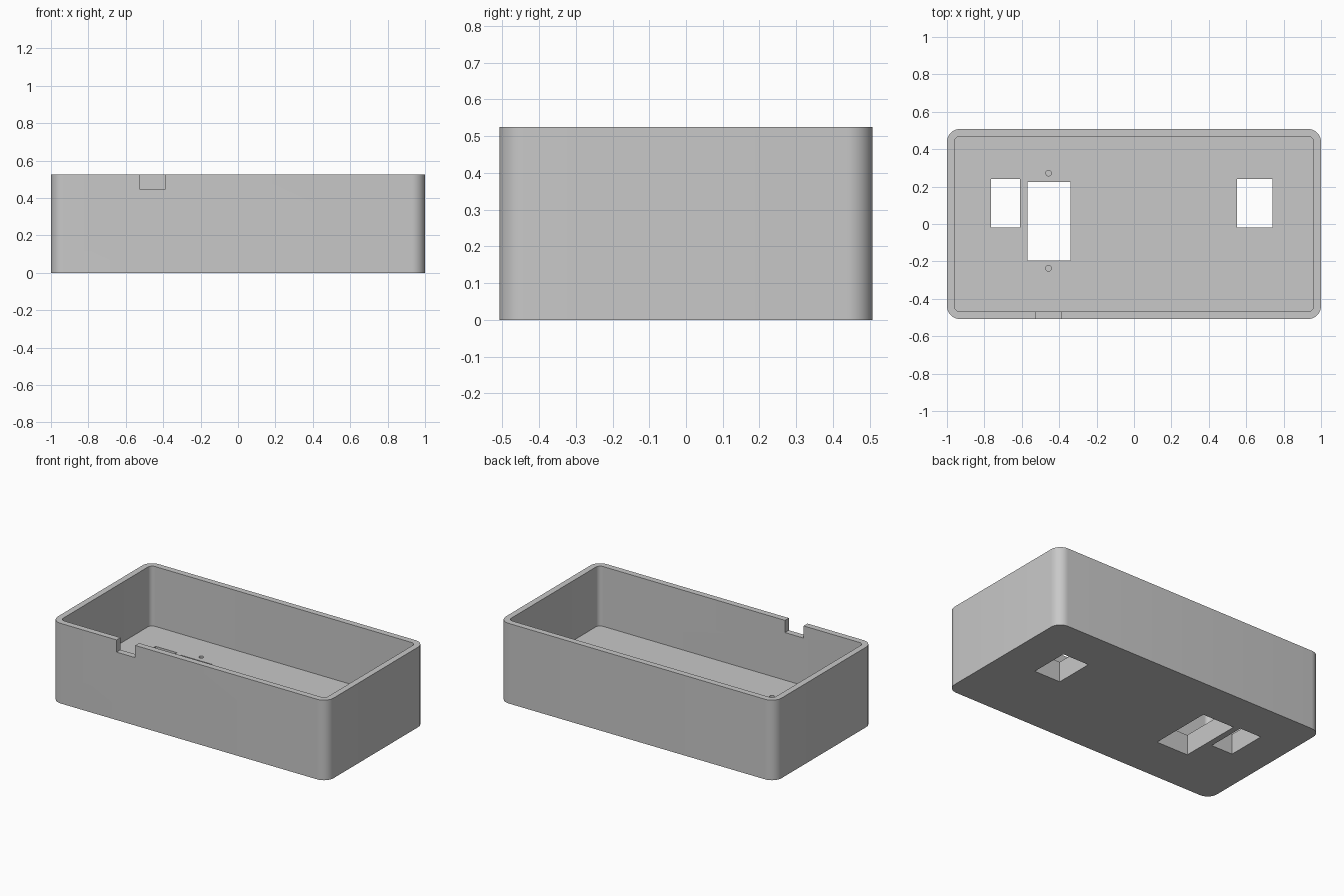
import bpy
import bmesh
from math import pi, cos, sin

default = bpy.data.objects.get("Cube")
if default:
    bpy.data.objects.remove(default, do_unlink=True)

LENGTH, WIDTH, HEIGHT = 2.0, 1.016, 0.525
WALL, FLOOR, RADIUS = 0.04, 0.133, 0.07
OVER = 0.1  # cutter overshoot

grey = bpy.data.materials.new("plain grey")
grey.use_nodes = True
grey.diffuse_color = (0.58, 0.58, 0.58, 1)
grey.node_tree.nodes["Principled BSDF"].inputs["Base Color"].default_value = grey.diffuse_color


def prism(name, outline, z0, z1):
    """Extrude a flat outline from z0 to z1."""
    bm = bmesh.new()
    base = bm.faces.new([bm.verts.new((x, y, z0)) for x, y in outline])
    top = bmesh.ops.extrude_face_region(bm, geom=[base])["geom"]
    verts = [v for v in top if isinstance(v, bmesh.types.BMVert)]
    bmesh.ops.translate(bm, verts=verts, vec=(0, 0, z1 - z0))
    bmesh.ops.recalc_face_normals(bm, faces=bm.faces)
    mesh = bpy.data.meshes.new(name)
    bm.to_mesh(mesh)
    bm.free()
    mesh.materials.append(grey)
    obj = bpy.data.objects.new(name, mesh)
    bpy.context.collection.objects.link(obj)
    return obj


def rounded(length, width, r, steps=10):
    points = []
    for i, (sx, sy) in enumerate([(1, 1), (-1, 1), (-1, -1), (1, -1)]):
        for k in range(steps + 1):
            a = (i + k / steps) * pi / 2
            points.append((sx * (length / 2 - r) + r * cos(a),
                           sy * (width / 2 - r) + r * sin(a)))
    return points


def rect(x0, x1, y0, y1):
    return [(x0, y0), (x1, y0), (x1, y1), (x0, y1)]


def circle(cx, cy, r, n=24):
    return [(cx + r * cos(2 * pi * k / n), cy + r * sin(2 * pi * k / n)) for k in range(n)]


# Rounded enclosure body
body = prism("enclosure", rounded(LENGTH, WIDTH, RADIUS), 0, HEIGHT)

# Inner cavity, open at the top
cutters = [prism("cavity_cutter",
                 rounded(LENGTH - 2 * WALL, WIDTH - 2 * WALL, RADIUS - WALL),
                 FLOOR, HEIGHT + OVER)]

# Rectangular windows through the floor
windows = {
    "right_window": (-0.765, -0.61, -0.02, 0.24),
    "large_window": (-0.57, -0.34, -0.195, 0.225),
    "left_window": (0.55, 0.74, -0.02, 0.24),
}
for name, box in windows.items():
    cutters.append(prism(name + "_cutter", rect(*box), -OVER, FLOOR + OVER))

# Blind screw holes beside the large window
for name, y in (("back", 0.272), ("front", -0.237)):
    cutters.append(prism(name + "_screw_cutter", circle(-0.457, y, 0.015),
                         0.03, FLOOR + OVER))

# Cable notch in the front rim
cutters.append(prism("notch_cutter",
                     rect(-0.525, -0.39, -WIDTH / 2 - OVER, -WIDTH / 2 + WALL + 0.02),
                     0.445, HEIGHT + OVER))

# Apply the cuts, then drop the cutters
bpy.context.view_layer.objects.active = body
body.select_set(True)
for cutter in cutters:
    cutter.hide_render = True
    mod = body.modifiers.new(cutter.name, "BOOLEAN")
    mod.operation = "DIFFERENCE"
    mod.solver = "EXACT"
    mod.object = cutter
    bpy.ops.object.modifier_apply(modifier=mod.name)
    bpy.data.objects.remove(cutter, do_unlink=True)

bpy.ops.object.shade_smooth_by_angle(angle=pi / 6)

──────────────────────────────

— What is required —
Leaving every picture aside, repeat the listing exactly.

— Answer to the exercise —
import bpy
import bmesh
from math import pi, cos, sin

default = bpy.data.objects.get("Cube")
if default:
    bpy.data.objects.remove(default, do_unlink=True)

LENGTH, WIDTH, HEIGHT = 2.0, 1.016, 0.525
WALL, FLOOR, RADIUS = 0.04, 0.133, 0.07
OVER = 0.1  # cutter overshoot

grey = bpy.data.materials.new("plain grey")
grey.use_nodes = True
grey.diffuse_color = (0.58, 0.58, 0.58, 1)
grey.node_tree.nodes["Principled BSDF"].inputs["Base Color"].default_value = grey.diffuse_color


def prism(name, outline, z0, z1):
    """Extrude a flat outline from z0 to z1."""
    bm = bmesh.new()
    base = bm.faces.new([bm.verts.new((x, y, z0)) for x, y in outline])
    top = bmesh.ops.extrude_face_region(bm, geom=[base])["geom"]
    verts = [v for v in top if isinstance(v, bmesh.types.BMVert)]
    bmesh.ops.translate(bm, verts=verts, vec=(0, 0, z1 - z0))
    bmesh.ops.recalc_face_normals(bm, faces=bm.faces)
    mesh = bpy.data.meshes.new(name)
    bm.to_mesh(mesh)
    bm.free()
    mesh.materials.append(grey)
    obj = bpy.data.objects.new(name, mesh)
    bpy.context.collection.objects.link(obj)
    return obj


def rounded(length, width, r, steps=10):
    points = []
    for i, (sx, sy) in enumerate([(1, 1), (-1, 1), (-1, -1), (1, -1)]):
        for k in range(steps + 1):
            a = (i + k / steps) * pi / 2
            points.append((sx * (length / 2 - r) + r * cos(a),
                           sy * (width / 2 - r) + r * sin(a)))
    return points


def rect(x0, x1, y0, y1):
    return [(x0, y0), (x1, y0), (x1, y1), (x0, y1)]


def circle(cx, cy, r, n=24):
    return [(cx + r * cos(2 * pi * k / n), cy + r * sin(2 * pi * k / n)) for k in range(n)]


# Rounded enclosure body
body = prism("enclosure", rounded(LENGTH, WIDTH, RADIUS), 0, HEIGHT)

# Inner cavity, open at the top
cutters = [prism("cavity_cutter",
                 rounded(LENGTH - 2 * WALL, WIDTH - 2 * WALL, RADIUS - WALL),
                 FLOOR, HEIGHT + OVER)]

# Rectangular windows through the floor
windows = {
    "right_window": (-0.765, -0.61, -0.02, 0.24),
    "large_window": (-0.57, -0.34, -0.195, 0.225),
    "left_window": (0.55, 0.74, -0.02, 0.24),
}
for name, box in windows.items():
    cutters.append(prism(name + "_cutter", rect(*box), -OVER, FLOOR + OVER))

# Blind screw holes beside the large window
for name, y in (("back", 0.272), ("front", -0.237)):
    cutters.append(prism(name + "_screw_cutter", circle(-0.457, y, 0.015),
                         0.03, FLOOR + OVER))

# Cable notch in the front rim
cutters.append(prism("notch_cutter",
                     rect(-0.525, -0.39, -WIDTH / 2 - OVER, -WIDTH / 2 + WALL + 0.02),
                     0.445, HEIGHT + OVER))

# Apply the cuts, then drop the cutters
bpy.context.view_layer.objects.active = body
body.select_set(True)
for cutter in cutters:
    cutter.hide_render = True
    mod = body.modifiers.new(cutter.name, "BOOLEAN")
    mod.operation = "DIFFERENCE"
    mod.solver = "EXACT"
    mod.object = cutter
    bpy.ops.object.modifier_apply(modifier=mod.name)
    bpy.data.objects.remove(cutter, do_unlink=True)

bpy.ops.object.shade_smooth_by_angle(angle=pi / 6)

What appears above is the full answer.